The most efficient health care systems let everyone focus on what they are trained for — and for doctors and nurses, that’s patient care. Some of the biggest stresses reported by doctors are tasks ancillary to medical care, like documentation and insurance processing. Electronic health records, while necessary, are not user friendly.
More hiring of and better pay for administrative support staff could help fill positions that would answer phones, transport patients, handle insurance, or do documentation as medical scribes.
Equally necessary is advanced technology. Hospitals can work with tech companies on apps to improve electronic health records.
Mass General Brigham is starting two innovative pilot programs this summer using artificial intelligence. In one, the doctor uses an app to record a patient visit, and the app produces a medical note detailing the interaction, similar to what the doctor would have written. The doctor reviews and can edit the note. The second pilot uses artificial intelligence to draft responses to patient emails, which a clinician reviews. The machine cannot draft medical advice but can answer administrative requests, like for medication refills.
“The technology is exciting not because it’s new and shiny, but because I see real pragmatic benefits to it in terms of alleviating burden and burnout and using it to improve the patient experience,” said Dr. Rebecca Mishuris, chief medical information officer at Mass General Brigham.
In the future, data analysis software could help with things like predicting when units will be busy so hospitals can staff accordingly.
One key to retaining staff in any field is giving workers a path to advance their careers through initiatives like apprenticeships or leadership training programs. For example, health care workers’ union 1199SEIU recently used its employer-funded training fund to pay trainees’ tuition for a certified nursing assistant training program at Cape Cod Hospital, where entry-level nurses apprenticed on the floors. Baystate Health offers programs for physicians who want to become educators or administrators.
One lesson learned from medical trainees’ recent pushes to unionize is that workers want a voice. In the Massachusetts Medical Society survey, about one-fifth of younger physicians felt they did not matter to their organization. Creating spaces for employees to be heard is vital to identifying problems and finding reasonable solutions, particularly on difficult issues like staffing or scheduling.
Massachusetts Nurses Association President Katie Murphy said perpetual understaffing is one of the biggest factors that leads to quitting, since nurses feel “exploited” and unable to properly care for patients. The union has long pushed for mandatory staffing ratios, but hospital executives say ratios are inflexible and expensive, and voters rejected a 2018 ballot question imposing mandatory ratios. The best solution would be if hospitals and unions could work together to develop realistic staffing ratios appropriate to each hospital and unit.

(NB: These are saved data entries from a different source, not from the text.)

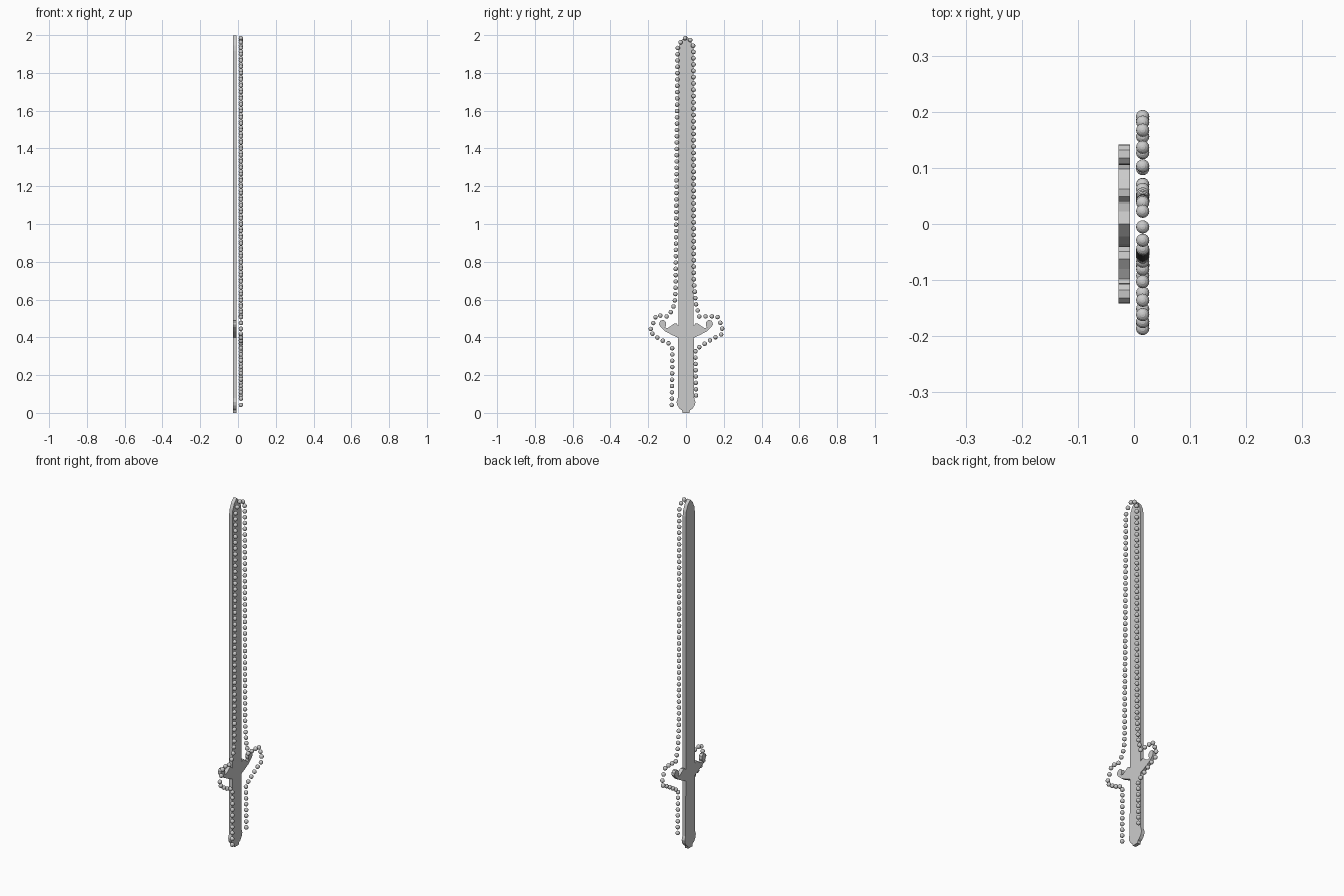
import bpy, bmesh
from mathutils import Vector

if "Cube" in bpy.data.objects:
    bpy.data.objects.remove(bpy.data.objects["Cube"])


def link(name, mesh):
    obj = bpy.data.objects.new(name, mesh)
    bpy.context.collection.objects.link(obj)
    return obj


def plate(name, outline, x0=-0.0275, x1=-0.0075):
    """Extrude a closed (y, z) outline along x."""
    bm = bmesh.new()
    face = bm.faces.new([bm.verts.new((x0, y, z)) for y, z in outline])
    ext = bmesh.ops.extrude_face_region(bm, geom=[face])
    moved = [v for v in ext["geom"] if isinstance(v, bmesh.types.BMVert)]
    bmesh.ops.translate(bm, verts=moved, vec=(x1 - x0, 0, 0))
    bmesh.ops.recalc_face_normals(bm, faces=bm.faces)
    mesh = bpy.data.meshes.new(name)
    bm.to_mesh(mesh)
    bm.free()
    return link(name, mesh)


# Flat sword: half outline from pommel up to blade tip, mirrored across y = 0
half = [(0.018, 0.0), (0.022, 0.014), (0.034, 0.022), (0.046, 0.04), (0.05, 0.058),
        (0.043, 0.08), (0.041, 0.398),
        # guard arm with curled, rounded end
        (0.075, 0.413), (0.11, 0.432), (0.135, 0.455), (0.142, 0.467), (0.141, 0.48),
        (0.132, 0.49), (0.118, 0.491), (0.107, 0.482), (0.105, 0.466), (0.111, 0.452),
        (0.098, 0.449), (0.08, 0.46), (0.062, 0.474), (0.049, 0.472), (0.041, 0.462),
        # blade
        (0.041, 1.915), (0.036, 1.945), (0.022, 1.975)]
outline = half + [(0.0, 1.997)] + [(-y, z) for y, z in reversed(half)]
plate("sword", outline)

# Path of the beads around the sword
path = [(0.053, 0.092), (0.05, 0.335), (0.105, 0.37), (0.15, 0.398), (0.19, 0.417),
        (0.192, 0.455), (0.165, 0.512), (0.07, 0.51), (0.052, 0.58), (0.042, 0.7),
        (0.04, 1.94), (0.022, 1.975), (0.0, 1.988), (-0.025, 1.97), (-0.045, 1.93),
        (-0.055, 0.65), (-0.06, 0.58), (-0.075, 0.54), (-0.1, 0.51), (-0.157, 0.518),
        (-0.192, 0.43), (-0.14, 0.39), (-0.085, 0.365), (-0.072, 0.34), (-0.075, 0.042)]

# One shared bead mesh
bm = bmesh.new()
bmesh.ops.create_uvsphere(bm, u_segments=16, v_segments=8, radius=0.0118)
bead_mesh = bpy.data.meshes.new("bead")
bm.to_mesh(bead_mesh)
bm.free()

# Space the beads evenly along the path
pts = [Vector(p) for p in path]
lengths = [(b - a).length for a, b in zip(pts, pts[1:])]
count = round(sum(lengths) / 0.0335)
step = sum(lengths) / count
seg, start = 0, 0.0
for i in range(count + 1):
    d = i * step
    while seg < len(lengths) - 1 and d > start + lengths[seg]:
        start += lengths[seg]
        seg += 1
    p = pts[seg].lerp(pts[seg + 1], min(1.0, (d - start) / lengths[seg]))
    link(f"bead_{i:03d}", bead_mesh).location = (0.0155, p.x, p.y)
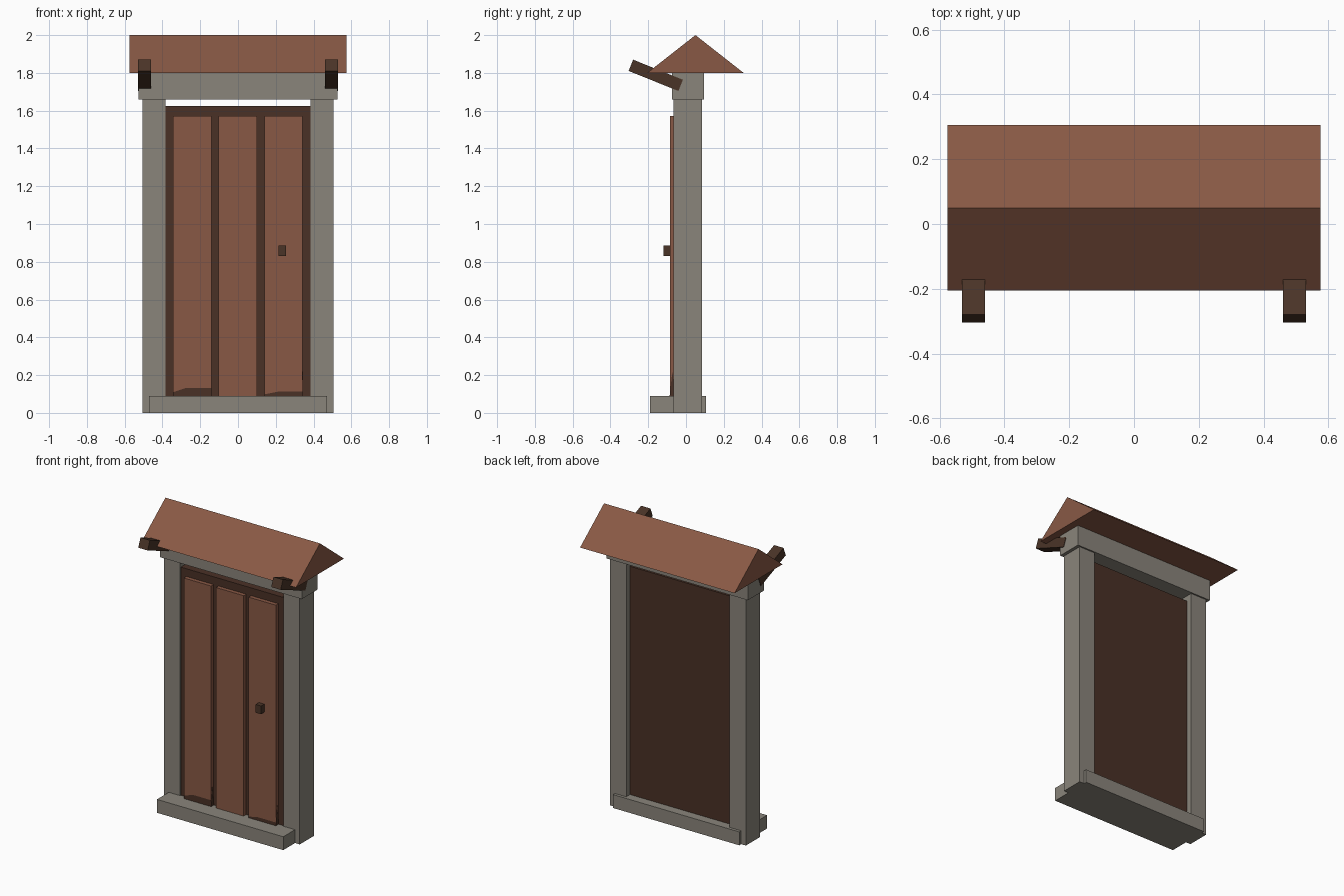
import bpy
import math

if "Cube" in bpy.data.objects:
    bpy.data.objects.remove(bpy.data.objects["Cube"])


def srgb(r, g, b):
    f = lambda c: c / 12.92 if c <= 0.04045 else ((c + 0.055) / 1.055) ** 2.4
    return tuple(f(c / 255) for c in (r, g, b)) + (1.0,)


def material(name, rgb):
    m = bpy.data.materials.new(name)
    m.diffuse_color = srgb(*rgb)
    m.use_nodes = True
    m.node_tree.nodes["Principled BSDF"].inputs["Base Color"].default_value = m.diffuse_color
    return m


stone = material("grey_stone", (138, 133, 123))
wood = material("red_brown_wood", (137, 89, 69))
dark = material("dark_brown_wood", (74, 49, 38))
iron = material("dark_timber", (74, 52, 39))


def mesh(name, verts, faces, mat):
    me = bpy.data.meshes.new(name)
    me.from_pydata(verts, [], faces)
    me.materials.append(mat)
    ob = bpy.data.objects.new(name, me)
    bpy.context.collection.objects.link(ob)
    return ob


def prism(name, profile, x0, x1, mat):
    """Extrude a counter-clockwise (y, z) profile along x."""
    n = len(profile)
    verts = [(x, y, z) for x in (x0, x1) for y, z in profile]
    faces = [tuple(range(n))[::-1], tuple(range(n, 2 * n))]
    faces += [(i, (i + 1) % n, (i + 1) % n + n, i + n) for i in range(n)]
    return mesh(name, verts, faces, mat)


def box(name, x, y, z, mat):
    return prism(name, [(y[0], z[0]), (y[1], z[0]), (y[1], z[1]), (y[0], z[1])],
                 x[0], x[1], mat)


# Stone surround
for side, s in (("left", -1), ("right", 1)):
    box(f"{side}_post", sorted((s * 0.385, s * 0.505)), (-0.065, 0.085), (0, 1.67), stone)
box("lintel", (-0.527, 0.527), (-0.075, 0.095), (1.66, 1.799), stone)
box("sill", (-0.47, 0.47), (-0.19, 0.105), (0, 0.09), stone)

# Door backing and raised planks
box("door_backing", (-0.385, 0.385), (-0.058, 0.045), (0.002, 1.625), dark)
for name, x in (("left", (-0.343, -0.141)), ("middle", (-0.104, 0.101)),
                ("right", (0.139, 0.341))):
    box(f"{name}_plank", x, (-0.085, -0.055), (0.08, 1.573), wood)


# Dark stains at the foot of the outer planks
def stain(name, x0, x1, low, high):
    pts = [(x0, 0.09), (x1, 0.09), (x1, high), (x0 + 0.07, high), (x0, low)]
    mesh(f"{name}_foot_stain", [(x, -0.0865, z) for x, z in pts],
         [(0, 1, 2, 3, 4)], dark)
    prism(f"{name}_edge_stain", [(-0.0865, 0.09), (-0.058, 0.09), (-0.072, 0.22)],
          x1 - 0.002, x1 + 0.002, dark)


stain("left", -0.343, -0.141, 0.11, 0.133)
stain("right", 0.139, 0.341, 0.098, 0.112)

# Door knob
box("door_knob", (0.215, 0.255), (-0.12, -0.08), (0.83, 0.885), iron)

# Gabled roof
prism("roof", [(-0.205, 1.80), (0.305, 1.80), (0.05, 2.0)], -0.575, 0.575, wood)

# Sloping roof brackets
for side, s in (("left", -1), ("right", 1)):
    b = box(f"{side}_bracket", (-0.035, 0.035), (-0.142, 0.142), (-0.032, 0.032), iron)
    b.location = (s * 0.495, -0.16, 1.787)
    b.rotation_euler.x = math.radians(-22)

On scheduling, medical professionals often complain about a lack of work-life balance, given medicine’s grueling hours. A desire for flexible scheduling leads nurses to leave inpatient work for gig work.
While more staff is the ultimate solution, hospital administrators can do things like drafting work schedules in advance, offering flexible scheduling where employees choose shifts, offering part-time work, or letting some work be done remotely. Hospitals should consider benefits like on-site child care and off-hours access to mental health care.
Longer term, policy makers should examine challenging issues related to workplace satisfaction like how to simplify insurance requirements or reimburse for care in a way that lets physicians spend more time with each patient.
Finally, everyone deserves a safe workplace, and violence against medical professionals is a problem. Hospitals need trained security guards and strong policies in place to defuse tense situations.
Programs to train new health care workers are important in the long-term. But for now, keeping the health care system afloat will mean doing a better job retaining the doctors, nurses, and other professionals already caring for patients today.
Editorials represent the views of the Boston Globe Editorial Board. Follow us @GlobeOpinion.